Problem requirements: Every line with the word "name" in it should be extracted from the data that follows.

(Document images with source code)

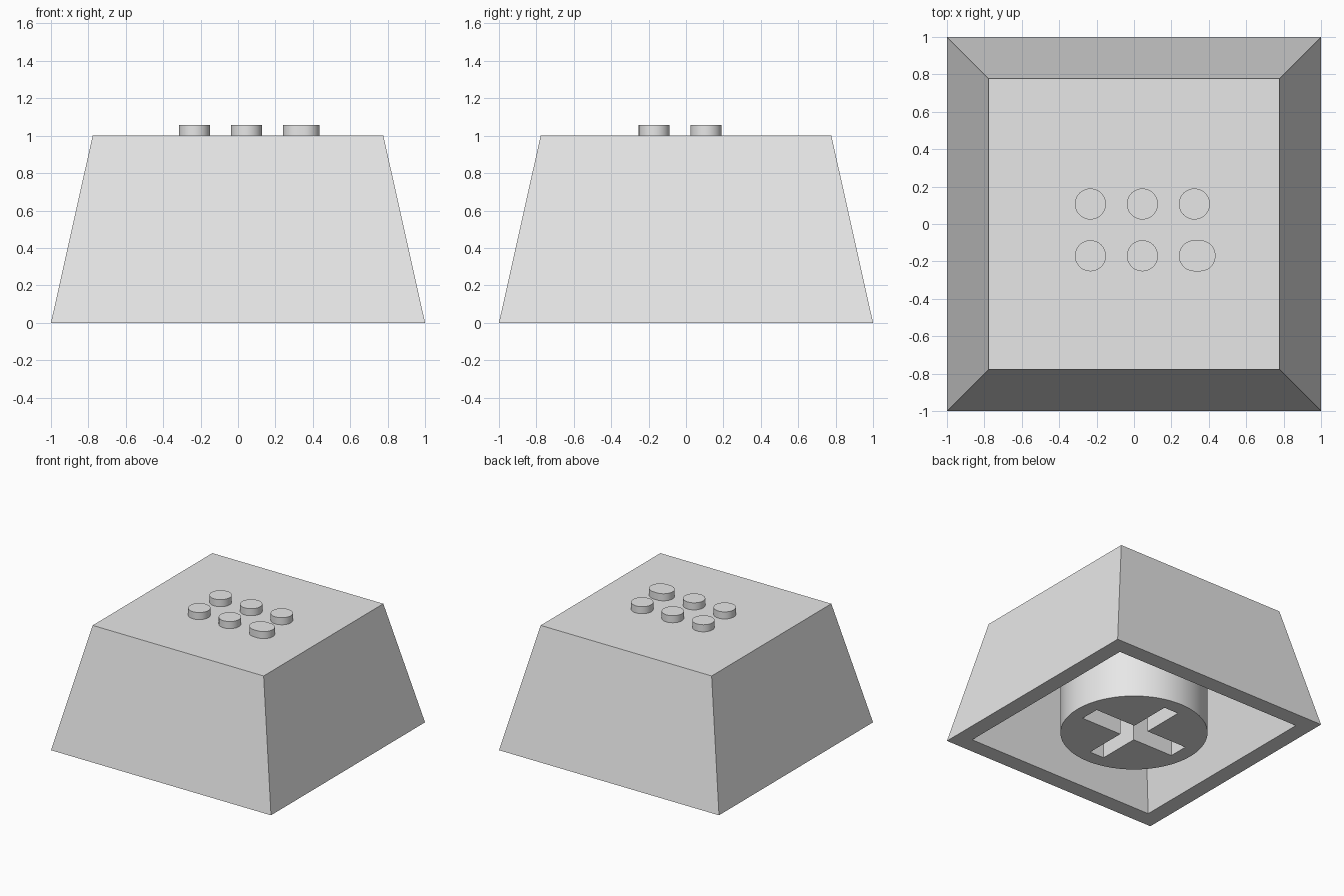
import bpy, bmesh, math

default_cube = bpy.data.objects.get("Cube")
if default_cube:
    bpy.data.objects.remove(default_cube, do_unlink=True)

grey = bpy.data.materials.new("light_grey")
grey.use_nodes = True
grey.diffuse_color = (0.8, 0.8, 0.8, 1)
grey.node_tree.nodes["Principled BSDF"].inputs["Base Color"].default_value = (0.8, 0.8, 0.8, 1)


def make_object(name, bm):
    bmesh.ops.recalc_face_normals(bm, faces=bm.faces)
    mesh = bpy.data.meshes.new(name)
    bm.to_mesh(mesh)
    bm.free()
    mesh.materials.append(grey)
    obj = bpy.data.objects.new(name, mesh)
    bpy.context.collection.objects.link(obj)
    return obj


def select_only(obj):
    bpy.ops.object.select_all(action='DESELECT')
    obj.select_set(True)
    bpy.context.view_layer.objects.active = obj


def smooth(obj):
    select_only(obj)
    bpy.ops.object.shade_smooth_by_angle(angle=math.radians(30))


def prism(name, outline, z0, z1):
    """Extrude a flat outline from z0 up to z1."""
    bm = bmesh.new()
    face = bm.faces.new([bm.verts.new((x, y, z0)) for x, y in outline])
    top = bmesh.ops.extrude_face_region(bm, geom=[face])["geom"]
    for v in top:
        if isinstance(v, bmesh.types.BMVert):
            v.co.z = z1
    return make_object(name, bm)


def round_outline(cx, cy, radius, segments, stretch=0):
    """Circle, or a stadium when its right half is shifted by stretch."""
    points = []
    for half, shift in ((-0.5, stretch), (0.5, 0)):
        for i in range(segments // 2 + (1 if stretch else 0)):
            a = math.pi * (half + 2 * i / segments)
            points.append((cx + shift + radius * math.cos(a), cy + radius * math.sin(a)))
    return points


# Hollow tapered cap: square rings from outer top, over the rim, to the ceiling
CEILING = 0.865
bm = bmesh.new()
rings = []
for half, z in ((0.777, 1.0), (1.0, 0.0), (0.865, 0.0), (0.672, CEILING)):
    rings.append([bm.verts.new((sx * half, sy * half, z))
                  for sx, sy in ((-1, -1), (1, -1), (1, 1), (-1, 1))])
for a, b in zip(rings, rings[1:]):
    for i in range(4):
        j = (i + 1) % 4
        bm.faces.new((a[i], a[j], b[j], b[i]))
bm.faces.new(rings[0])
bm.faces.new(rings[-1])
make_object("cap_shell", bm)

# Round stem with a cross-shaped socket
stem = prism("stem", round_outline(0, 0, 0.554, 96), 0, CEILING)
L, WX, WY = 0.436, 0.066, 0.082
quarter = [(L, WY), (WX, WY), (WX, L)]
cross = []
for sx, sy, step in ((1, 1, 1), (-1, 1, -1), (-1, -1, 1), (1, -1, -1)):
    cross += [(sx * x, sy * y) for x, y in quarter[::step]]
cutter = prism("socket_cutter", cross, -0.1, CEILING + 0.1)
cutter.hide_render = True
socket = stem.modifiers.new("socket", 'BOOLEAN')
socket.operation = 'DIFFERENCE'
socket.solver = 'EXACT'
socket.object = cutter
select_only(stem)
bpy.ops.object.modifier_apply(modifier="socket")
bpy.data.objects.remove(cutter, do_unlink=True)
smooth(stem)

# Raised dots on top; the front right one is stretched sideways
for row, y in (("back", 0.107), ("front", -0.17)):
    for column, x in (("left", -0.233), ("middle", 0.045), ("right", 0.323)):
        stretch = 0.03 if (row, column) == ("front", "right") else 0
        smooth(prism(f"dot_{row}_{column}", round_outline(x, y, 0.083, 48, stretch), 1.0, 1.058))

==

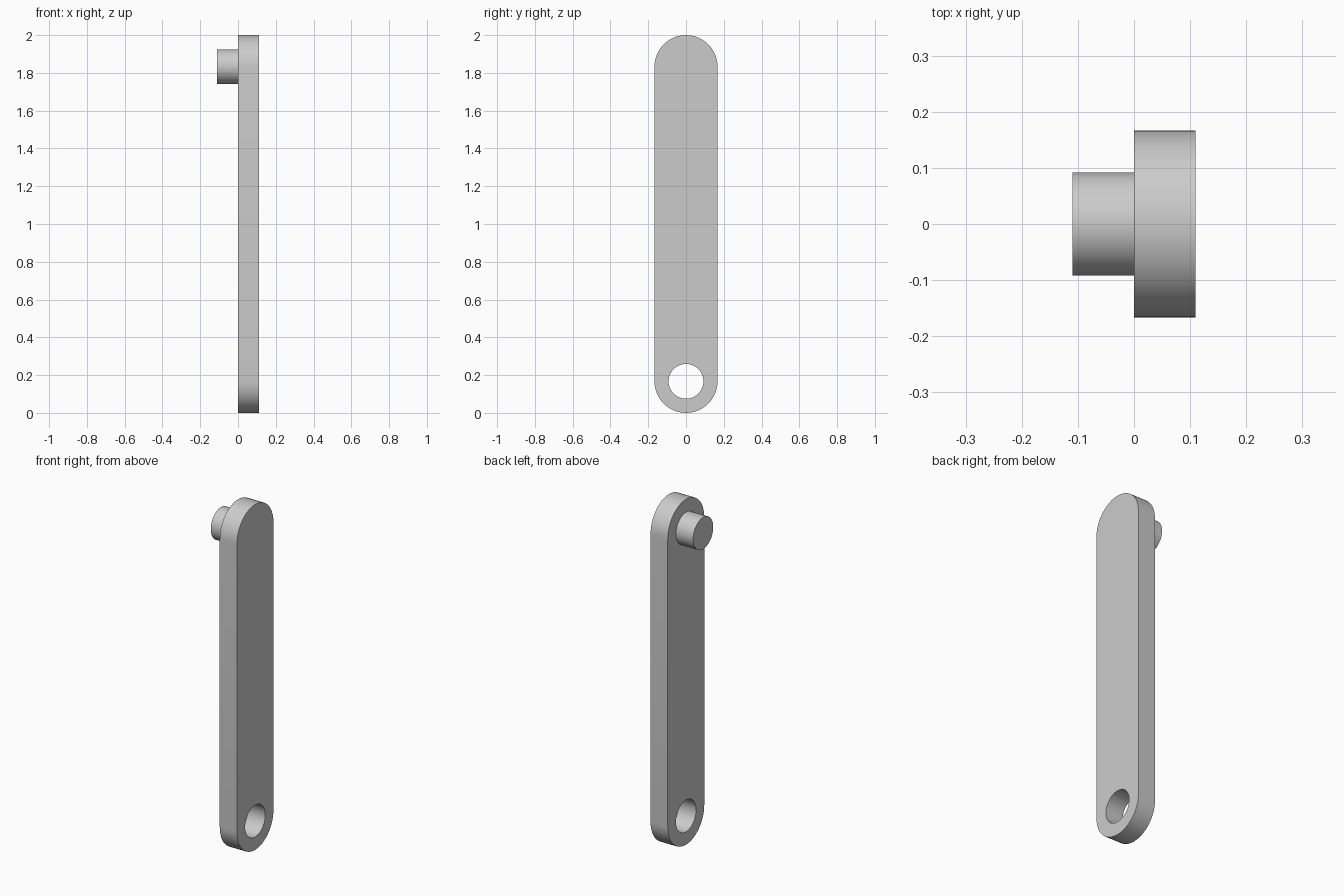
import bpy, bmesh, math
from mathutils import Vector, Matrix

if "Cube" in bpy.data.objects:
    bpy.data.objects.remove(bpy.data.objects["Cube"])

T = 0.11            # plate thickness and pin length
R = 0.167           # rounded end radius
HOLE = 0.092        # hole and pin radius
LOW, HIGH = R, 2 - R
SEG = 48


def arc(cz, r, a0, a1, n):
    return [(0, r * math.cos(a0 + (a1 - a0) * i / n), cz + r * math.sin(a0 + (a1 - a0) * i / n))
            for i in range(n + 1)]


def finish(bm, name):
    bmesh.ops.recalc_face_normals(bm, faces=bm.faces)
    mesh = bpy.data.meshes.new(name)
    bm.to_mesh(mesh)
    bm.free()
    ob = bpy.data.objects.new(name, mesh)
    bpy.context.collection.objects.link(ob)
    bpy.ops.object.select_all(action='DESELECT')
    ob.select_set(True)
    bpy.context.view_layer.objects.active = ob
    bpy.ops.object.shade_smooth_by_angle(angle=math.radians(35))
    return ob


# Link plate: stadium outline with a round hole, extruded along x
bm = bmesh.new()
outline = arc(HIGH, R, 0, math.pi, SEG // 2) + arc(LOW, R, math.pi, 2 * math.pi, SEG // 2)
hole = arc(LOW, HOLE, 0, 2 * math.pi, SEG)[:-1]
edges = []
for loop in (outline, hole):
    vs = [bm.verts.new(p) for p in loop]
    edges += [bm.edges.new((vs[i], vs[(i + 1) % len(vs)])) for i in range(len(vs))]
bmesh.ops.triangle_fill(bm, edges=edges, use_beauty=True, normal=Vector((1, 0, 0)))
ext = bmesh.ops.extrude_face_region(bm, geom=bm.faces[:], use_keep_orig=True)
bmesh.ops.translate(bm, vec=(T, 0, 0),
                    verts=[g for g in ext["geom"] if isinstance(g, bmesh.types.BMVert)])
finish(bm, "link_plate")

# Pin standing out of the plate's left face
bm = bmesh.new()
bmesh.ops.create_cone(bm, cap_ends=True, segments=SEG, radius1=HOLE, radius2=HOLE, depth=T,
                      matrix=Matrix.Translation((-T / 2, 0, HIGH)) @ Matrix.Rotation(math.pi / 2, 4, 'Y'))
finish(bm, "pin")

Response to this task:
def make_object(name, bm):
    mesh = bpy.data.meshes.new(name)
    obj = bpy.data.objects.new(name, mesh)
def prism(name, outline, z0, z1):
    return make_object(name, bm)
def finish(bm, name):
    mesh = bpy.data.meshes.new(name)
    ob = bpy.data.objects.new(name, mesh)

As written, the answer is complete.